Print every entry word for word, but omit the pictures.
Material supplied Block Start
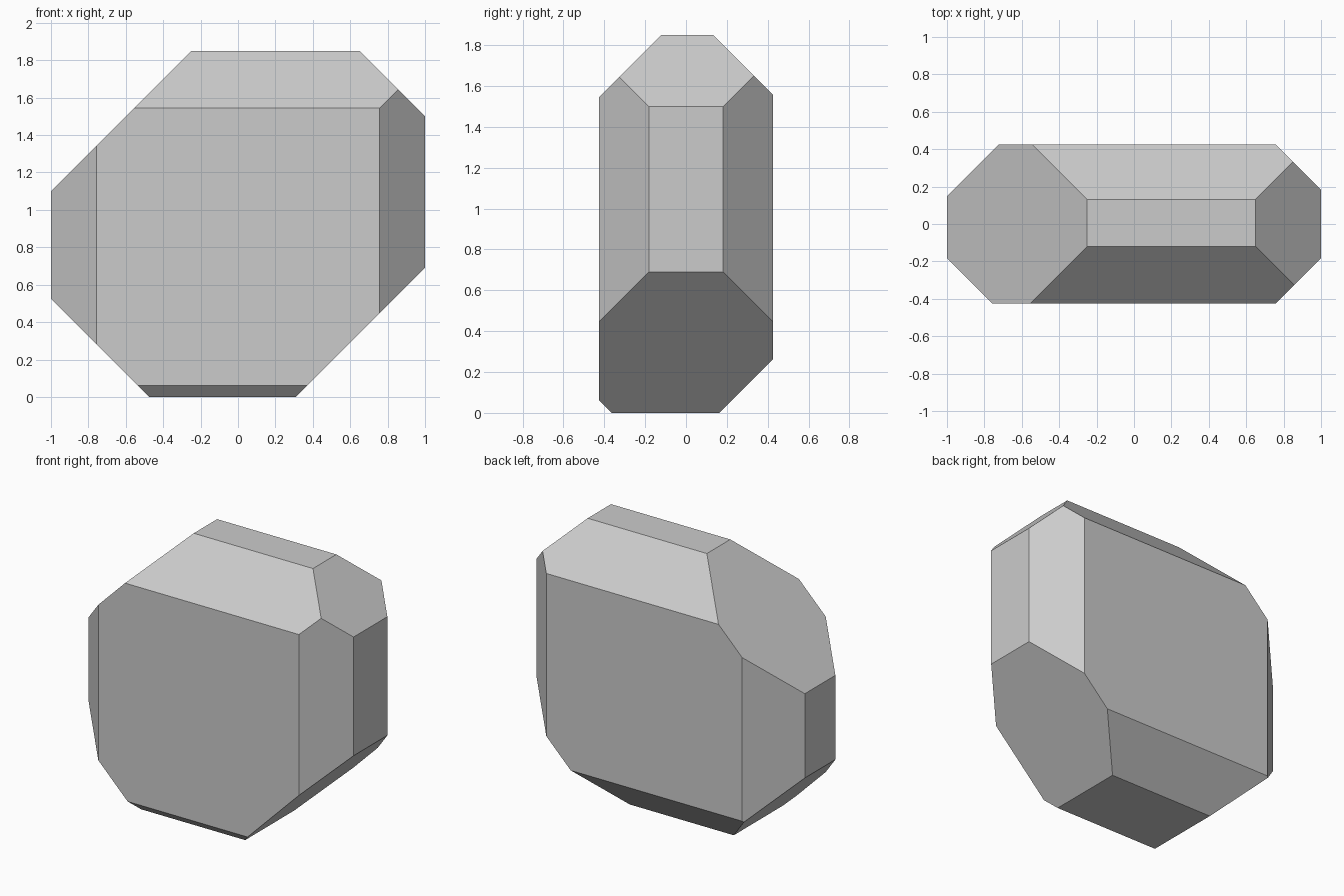
import bpy, bmesh
from mathutils import Vector

if "Cube" in bpy.data.objects:
    bpy.data.objects.remove(bpy.data.objects["Cube"])

# Starting block: 2.0 x 0.85 x 1.85, standing on z = 0
bm = bmesh.new()
bmesh.ops.create_cube(bm, size=1)
bmesh.ops.scale(bm, vec=(2.0, 0.85, 1.85), verts=bm.verts)
bmesh.ops.translate(bm, vec=(0, 0, 0.925), verts=bm.verts)


def chamfer(normal, offset):
    """Slice off everything where normal . p > offset and cap the cut."""
    n = Vector(normal)
    geom = bm.verts[:] + bm.edges[:] + bm.faces[:]
    bmesh.ops.bisect_plane(bm, geom=geom, dist=1e-6, plane_co=n * offset / n.length_squared,
                           plane_no=n.normalized(), clear_outer=True)
    bmesh.ops.holes_fill(bm, edges=[e for e in bm.edges if e.is_boundary], sides=0)


# 45 degree cuts along the twelve edges of the block
cuts = [
    # side edges, top then bottom
    ((-1, 0, 1), 2.10), ((1, 0, 1), 2.50), ((-1, 0, -1), 0.475), ((1, 0, -1), 0.31),
    # front and back edges, top then bottom
    ((0, -1, 1), 1.97), ((0, 1, 1), 1.982), ((0, -1, -1), 0.365), ((0, 1, -1), 0.163),
    # upright corners
    ((-1, 1, 0), 1.147), ((-1, -1, 0), 1.182), ((1, 1, 0), 1.182), ((1, -1, 0), 1.182),
]
for normal, offset in cuts:
    chamfer(normal, offset)

bmesh.ops.recalc_face_normals(bm, faces=bm.faces)
mesh = bpy.data.meshes.new("faceted_block")
bm.to_mesh(mesh)
bm.free()
block = bpy.data.objects.new("faceted_block", mesh)
bpy.context.collection.objects.link(block)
Material supplied Block End
Answer to this problem -
import bpy, bmesh
from mathutils import Vector

if "Cube" in bpy.data.objects:
    bpy.data.objects.remove(bpy.data.objects["Cube"])

# Starting block: 2.0 x 0.85 x 1.85, standing on z = 0
bm = bmesh.new()
bmesh.ops.create_cube(bm, size=1)
bmesh.ops.scale(bm, vec=(2.0, 0.85, 1.85), verts=bm.verts)
bmesh.ops.translate(bm, vec=(0, 0, 0.925), verts=bm.verts)


def chamfer(normal, offset):
    """Slice off everything where normal . p > offset and cap the cut."""
    n = Vector(normal)
    geom = bm.verts[:] + bm.edges[:] + bm.faces[:]
    bmesh.ops.bisect_plane(bm, geom=geom, dist=1e-6, plane_co=n * offset / n.length_squared,
                           plane_no=n.normalized(), clear_outer=True)
    bmesh.ops.holes_fill(bm, edges=[e for e in bm.edges if e.is_boundary], sides=0)


# 45 degree cuts along the twelve edges of the block
cuts = [
    # side edges, top then bottom
    ((-1, 0, 1), 2.10), ((1, 0, 1), 2.50), ((-1, 0, -1), 0.475), ((1, 0, -1), 0.31),
    # front and back edges, top then bottom
    ((0, -1, 1), 1.97), ((0, 1, 1), 1.982), ((0, -1, -1), 0.365), ((0, 1, -1), 0.163),
    # upright corners
    ((-1, 1, 0), 1.147), ((-1, -1, 0), 1.182), ((1, 1, 0), 1.182), ((1, -1, 0), 1.182),
]
for normal, offset in cuts:
    chamfer(normal, offset)

bmesh.ops.recalc_face_normals(bm, faces=bm.faces)
mesh = bpy.data.meshes.new("faceted_block")
bm.to_mesh(mesh)
bm.free()
block = bpy.data.objects.new("faceted_block", mesh)
bpy.context.collection.objects.link(block)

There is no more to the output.